When the candidate is ready for the exam (normally as soon as they have nearly completed the practical elements), we arrange the written paper for two weeks' time, even if there is only one candidate. We'd prefer to keep them while they are motivated than to have them waiting a few weeks, during which they might get other interests, or an increased workload from the University.
Reaching out further into the community, one recent initiative is to lend the Cambridgeshire Repeater Group's van Flossie to the local not-for-profit community broadcast station, Cambridge 105. This is used as an outside broadcast unit when the radio station gets involved in charitable events. For example, for Children In Need last week, Flossie toured four different parts of the city with live music acts outside the van 'busking' for the charity live on-air.
The OB engineers for these events consist of myself, M0VFC and M0LCM. As we're using the van with all its amateur rigs in it as well as the broadcast equipment, we get a lot of opportunity to talk about amateur radio. So far, through this link, one of the station's DJs has got an intermediate licence, with another promising to do a course, and the licensed DJ's primary-school-aged children are also very enthusiastic. <br /> <br /> We also find that the Cambridge 105 brand gets us into schools easier, and for example, last month we had a number of children building crystal sets. We didn't push amateur radio with them, but they've had some exposure, so hopefully it has planted a seed. Time will tell. (As an aside, there are interesting technical challenges for us working with broadcast radio, too... it turns out that amateur 6m collinear work very well on a 52MHz Band I backhaul frequency!) Most cities now have volunteer-run community radio stations, so I'd have thought that other groups could emulate this.
Camb-Hams - http://www.camb-hams.com/
Cambs-Hams Facebook Page - https://www.facebook.com/CambHams
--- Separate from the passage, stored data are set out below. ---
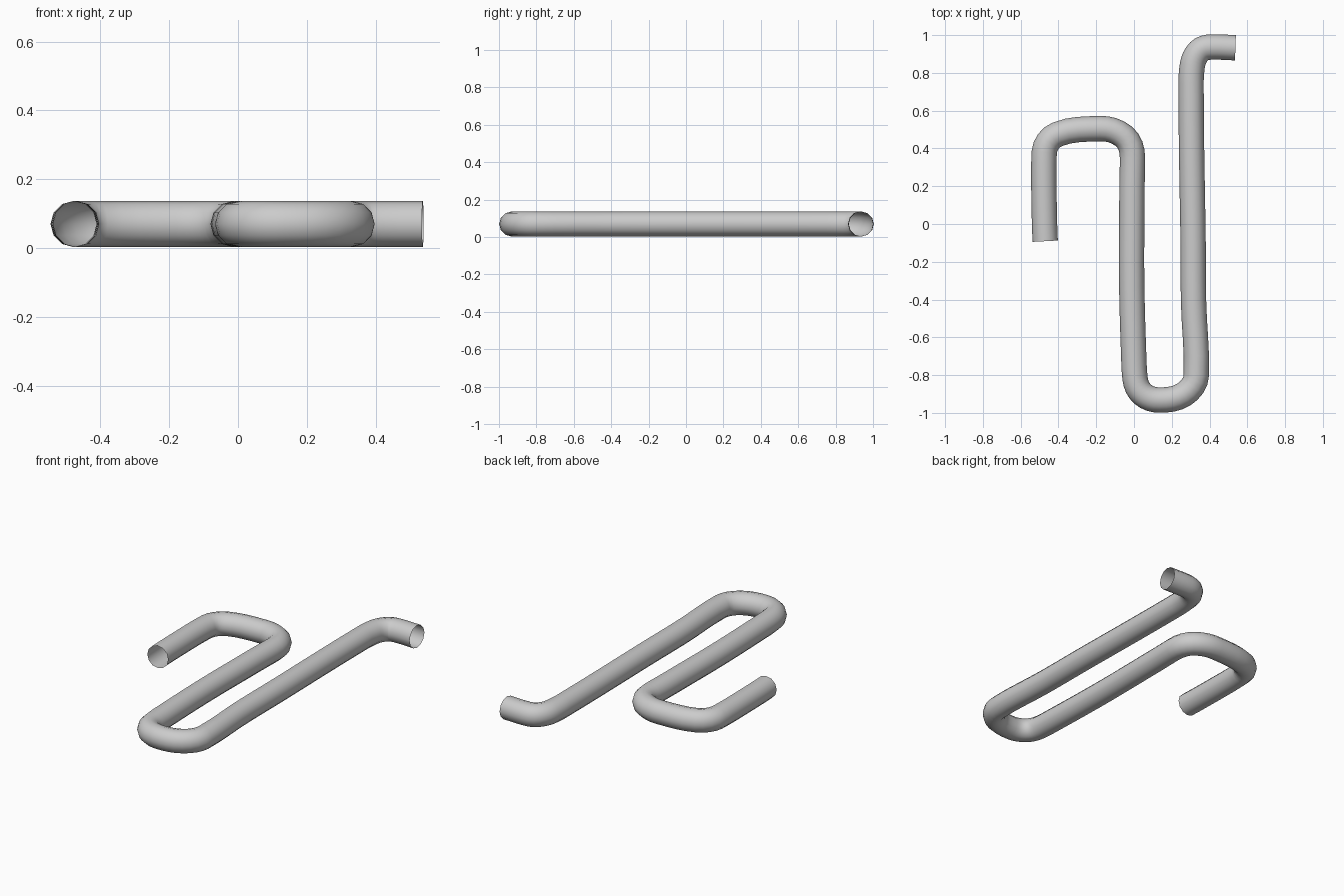
import bpy
from math import radians, cos, sin, hypot

if "Cube" in bpy.data.objects:
    bpy.data.objects.remove(bpy.data.objects["Cube"])

RADIUS, HEIGHT = 0.067, 0.07

# centreline knots: x, y, heading in degrees
path = [
    (-0.470, -0.091, 93), (-0.477, 0.18, 91), (-0.475, 0.38, 87), (-0.405, 0.475, 22),
    (-0.18, 0.505, 2), (-0.055, 0.465, -38), (-0.008, 0.35, -90),
    (-0.011, 0.15, -90), (-0.013, -0.20, -90), (0.0, -0.74, -88), (0.006, -0.82, -83),
    (0.045, -0.90, -42), (0.135, -0.932, 0), (0.265, -0.902, 33),
    (0.33, -0.80, 88), (0.315, -0.40, 91), (0.312, -0.02, 91),
    (0.302, 0.75, 90), (0.309, 0.84, 82), (0.345, 0.915, 46),
    (0.41, 0.937, 2), (0.537, 0.933, -2),
]

# bent tube: open-ended, twelve-sided sweep along the planar path
curve = bpy.data.curves.new("bent_tube", 'CURVE')
curve.dimensions = '3D'
curve.twist_mode = 'Z_UP'
curve.bevel_depth = RADIUS
curve.bevel_resolution = 4
curve.resolution_u = 4
spline = curve.splines.new('BEZIER')
spline.bezier_points.add(len(path) - 1)
for i, (p, (x, y, a)) in enumerate(zip(spline.bezier_points, path)):
    p.handle_left_type = p.handle_right_type = 'FREE'
    dx, dy = cos(radians(a)), sin(radians(a))
    back = path[max(i - 1, 0)]
    ahead = path[min(i + 1, len(path) - 1)]
    hb = 0.35 * hypot(x - back[0], y - back[1]) or 0.02
    ha = 0.35 * hypot(x - ahead[0], y - ahead[1]) or 0.02
    p.co = (x, y, HEIGHT)
    p.handle_left = (x - dx * hb, y - dy * hb, HEIGHT)
    p.handle_right = (x + dx * ha, y + dy * ha, HEIGHT)

tube = bpy.data.objects.new("bent_tube", curve)
bpy.context.collection.objects.link(tube)
bpy.context.view_layer.objects.active = tube
tube.select_set(True)
bpy.ops.object.convert(target='MESH')
bpy.ops.object.shade_smooth()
Cambridge University Wireless Society (CUWS) - http://www.g6uw.org/
Cambridge University Wireless Society (CUWS) Facebook Page - https://www.facebook.com/groups/192212924146430/